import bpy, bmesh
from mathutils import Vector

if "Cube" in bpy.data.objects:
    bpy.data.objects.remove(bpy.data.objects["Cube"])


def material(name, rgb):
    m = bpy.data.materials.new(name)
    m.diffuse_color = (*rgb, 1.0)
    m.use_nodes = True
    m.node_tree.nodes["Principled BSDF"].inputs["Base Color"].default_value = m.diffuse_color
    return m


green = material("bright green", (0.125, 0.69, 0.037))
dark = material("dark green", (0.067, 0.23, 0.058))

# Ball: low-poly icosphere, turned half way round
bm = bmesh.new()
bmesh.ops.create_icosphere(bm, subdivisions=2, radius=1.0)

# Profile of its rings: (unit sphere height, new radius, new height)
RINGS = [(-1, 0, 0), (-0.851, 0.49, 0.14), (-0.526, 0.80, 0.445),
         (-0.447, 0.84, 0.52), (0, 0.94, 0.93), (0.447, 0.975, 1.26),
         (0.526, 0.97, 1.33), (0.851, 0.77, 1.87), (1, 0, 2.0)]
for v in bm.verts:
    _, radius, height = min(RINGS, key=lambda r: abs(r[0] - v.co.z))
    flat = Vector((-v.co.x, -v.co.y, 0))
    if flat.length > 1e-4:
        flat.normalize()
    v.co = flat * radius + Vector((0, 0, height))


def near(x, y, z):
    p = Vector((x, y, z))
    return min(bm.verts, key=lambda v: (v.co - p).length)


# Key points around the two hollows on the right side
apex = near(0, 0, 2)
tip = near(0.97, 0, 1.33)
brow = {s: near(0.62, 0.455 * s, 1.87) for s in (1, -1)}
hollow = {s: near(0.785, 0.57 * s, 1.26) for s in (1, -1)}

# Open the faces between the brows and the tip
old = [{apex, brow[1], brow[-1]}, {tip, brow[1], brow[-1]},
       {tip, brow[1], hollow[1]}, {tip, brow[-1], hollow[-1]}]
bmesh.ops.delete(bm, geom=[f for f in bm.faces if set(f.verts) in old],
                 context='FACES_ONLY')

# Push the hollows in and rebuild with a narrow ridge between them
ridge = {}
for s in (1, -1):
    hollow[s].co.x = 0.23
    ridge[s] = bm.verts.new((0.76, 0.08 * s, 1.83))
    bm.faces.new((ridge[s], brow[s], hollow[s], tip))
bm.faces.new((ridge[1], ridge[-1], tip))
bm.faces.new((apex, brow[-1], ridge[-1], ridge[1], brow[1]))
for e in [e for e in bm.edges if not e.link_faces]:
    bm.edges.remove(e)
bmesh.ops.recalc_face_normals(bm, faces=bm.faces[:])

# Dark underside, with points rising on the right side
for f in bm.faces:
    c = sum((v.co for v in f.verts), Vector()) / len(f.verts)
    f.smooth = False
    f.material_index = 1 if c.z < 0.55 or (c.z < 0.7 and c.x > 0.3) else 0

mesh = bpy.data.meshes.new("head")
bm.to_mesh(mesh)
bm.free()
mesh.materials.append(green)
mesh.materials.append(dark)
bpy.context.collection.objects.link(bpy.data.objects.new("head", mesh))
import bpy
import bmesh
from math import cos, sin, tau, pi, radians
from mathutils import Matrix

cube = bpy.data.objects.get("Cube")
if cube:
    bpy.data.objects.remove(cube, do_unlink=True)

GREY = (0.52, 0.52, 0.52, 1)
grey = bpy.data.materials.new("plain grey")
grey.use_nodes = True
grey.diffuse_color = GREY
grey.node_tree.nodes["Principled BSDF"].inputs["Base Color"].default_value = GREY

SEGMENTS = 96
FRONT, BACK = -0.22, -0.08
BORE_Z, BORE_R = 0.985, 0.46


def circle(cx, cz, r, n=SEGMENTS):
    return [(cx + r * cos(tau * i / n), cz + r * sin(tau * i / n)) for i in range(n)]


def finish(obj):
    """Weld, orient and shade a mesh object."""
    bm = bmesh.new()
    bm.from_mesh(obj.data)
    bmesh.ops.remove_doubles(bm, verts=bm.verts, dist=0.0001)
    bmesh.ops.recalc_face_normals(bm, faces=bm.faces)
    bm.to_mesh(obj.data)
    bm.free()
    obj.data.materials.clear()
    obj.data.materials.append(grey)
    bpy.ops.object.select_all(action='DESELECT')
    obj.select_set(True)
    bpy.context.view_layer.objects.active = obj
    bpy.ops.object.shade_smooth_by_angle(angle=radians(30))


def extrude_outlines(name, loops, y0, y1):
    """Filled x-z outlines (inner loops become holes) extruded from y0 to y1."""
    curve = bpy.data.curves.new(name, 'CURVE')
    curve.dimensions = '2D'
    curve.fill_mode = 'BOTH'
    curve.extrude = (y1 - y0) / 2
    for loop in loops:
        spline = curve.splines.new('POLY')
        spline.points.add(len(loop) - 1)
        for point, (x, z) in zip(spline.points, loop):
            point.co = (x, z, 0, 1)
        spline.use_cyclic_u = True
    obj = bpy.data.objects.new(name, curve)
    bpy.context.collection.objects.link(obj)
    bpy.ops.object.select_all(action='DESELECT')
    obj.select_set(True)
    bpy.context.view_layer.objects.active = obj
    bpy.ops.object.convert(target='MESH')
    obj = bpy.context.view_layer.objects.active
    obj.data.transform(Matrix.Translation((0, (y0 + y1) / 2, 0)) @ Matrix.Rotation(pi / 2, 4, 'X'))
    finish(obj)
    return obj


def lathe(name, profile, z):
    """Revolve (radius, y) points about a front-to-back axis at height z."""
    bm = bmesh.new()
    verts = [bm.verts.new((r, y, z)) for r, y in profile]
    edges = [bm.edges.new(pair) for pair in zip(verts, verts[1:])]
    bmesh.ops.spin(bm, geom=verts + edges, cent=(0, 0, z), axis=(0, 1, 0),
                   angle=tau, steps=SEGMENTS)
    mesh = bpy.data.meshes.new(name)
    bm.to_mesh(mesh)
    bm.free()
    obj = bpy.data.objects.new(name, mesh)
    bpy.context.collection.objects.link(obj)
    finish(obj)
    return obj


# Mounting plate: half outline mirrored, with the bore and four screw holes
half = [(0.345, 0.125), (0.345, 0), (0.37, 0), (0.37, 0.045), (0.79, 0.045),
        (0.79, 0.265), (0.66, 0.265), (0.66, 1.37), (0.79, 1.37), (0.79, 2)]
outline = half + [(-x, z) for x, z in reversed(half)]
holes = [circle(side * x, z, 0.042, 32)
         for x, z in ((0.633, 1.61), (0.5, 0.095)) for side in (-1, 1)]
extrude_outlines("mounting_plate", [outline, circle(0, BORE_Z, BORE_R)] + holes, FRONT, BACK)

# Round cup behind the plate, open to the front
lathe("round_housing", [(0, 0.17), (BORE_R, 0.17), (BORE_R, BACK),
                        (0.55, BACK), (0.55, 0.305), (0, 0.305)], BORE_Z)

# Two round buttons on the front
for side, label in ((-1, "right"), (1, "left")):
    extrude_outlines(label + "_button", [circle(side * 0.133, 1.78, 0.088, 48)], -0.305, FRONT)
:::::
What is expected:
Restate the final lines of the listing above word for word, beginning at the line that contains "obj = bpy.data.objects.new(name, mesh)".

The answer:
    obj = bpy.data.objects.new(name, mesh)
    bpy.context.collection.objects.link(obj)
    finish(obj)
    return obj


# Mounting plate: half outline mirrored, with the bore and four screw holes
half = [(0.345, 0.125), (0.345, 0), (0.37, 0), (0.37, 0.045), (0.79, 0.045),
        (0.79, 0.265), (0.66, 0.265), (0.66, 1.37), (0.79, 1.37), (0.79, 2)]
outline = half + [(-x, z) for x, z in reversed(half)]
holes = [circle(side * x, z, 0.042, 32)
         for x, z in ((0.633, 1.61), (0.5, 0.095)) for side in (-1, 1)]
extrude_outlines("mounting_plate", [outline, circle(0, BORE_Z, BORE_R)] + holes, FRONT, BACK)

# Round cup behind the plate, open to the front
lathe("round_housing", [(0, 0.17), (BORE_R, 0.17), (BORE_R, BACK),
                        (0.55, BACK), (0.55, 0.305), (0, 0.305)], BORE_Z)

# Two round buttons on the front
for side, label in ((-1, "right"), (1, "left")):
    extrude_outlines(label + "_button", [circle(side * 0.133, 1.78, 0.088, 48)], -0.305, FRONT)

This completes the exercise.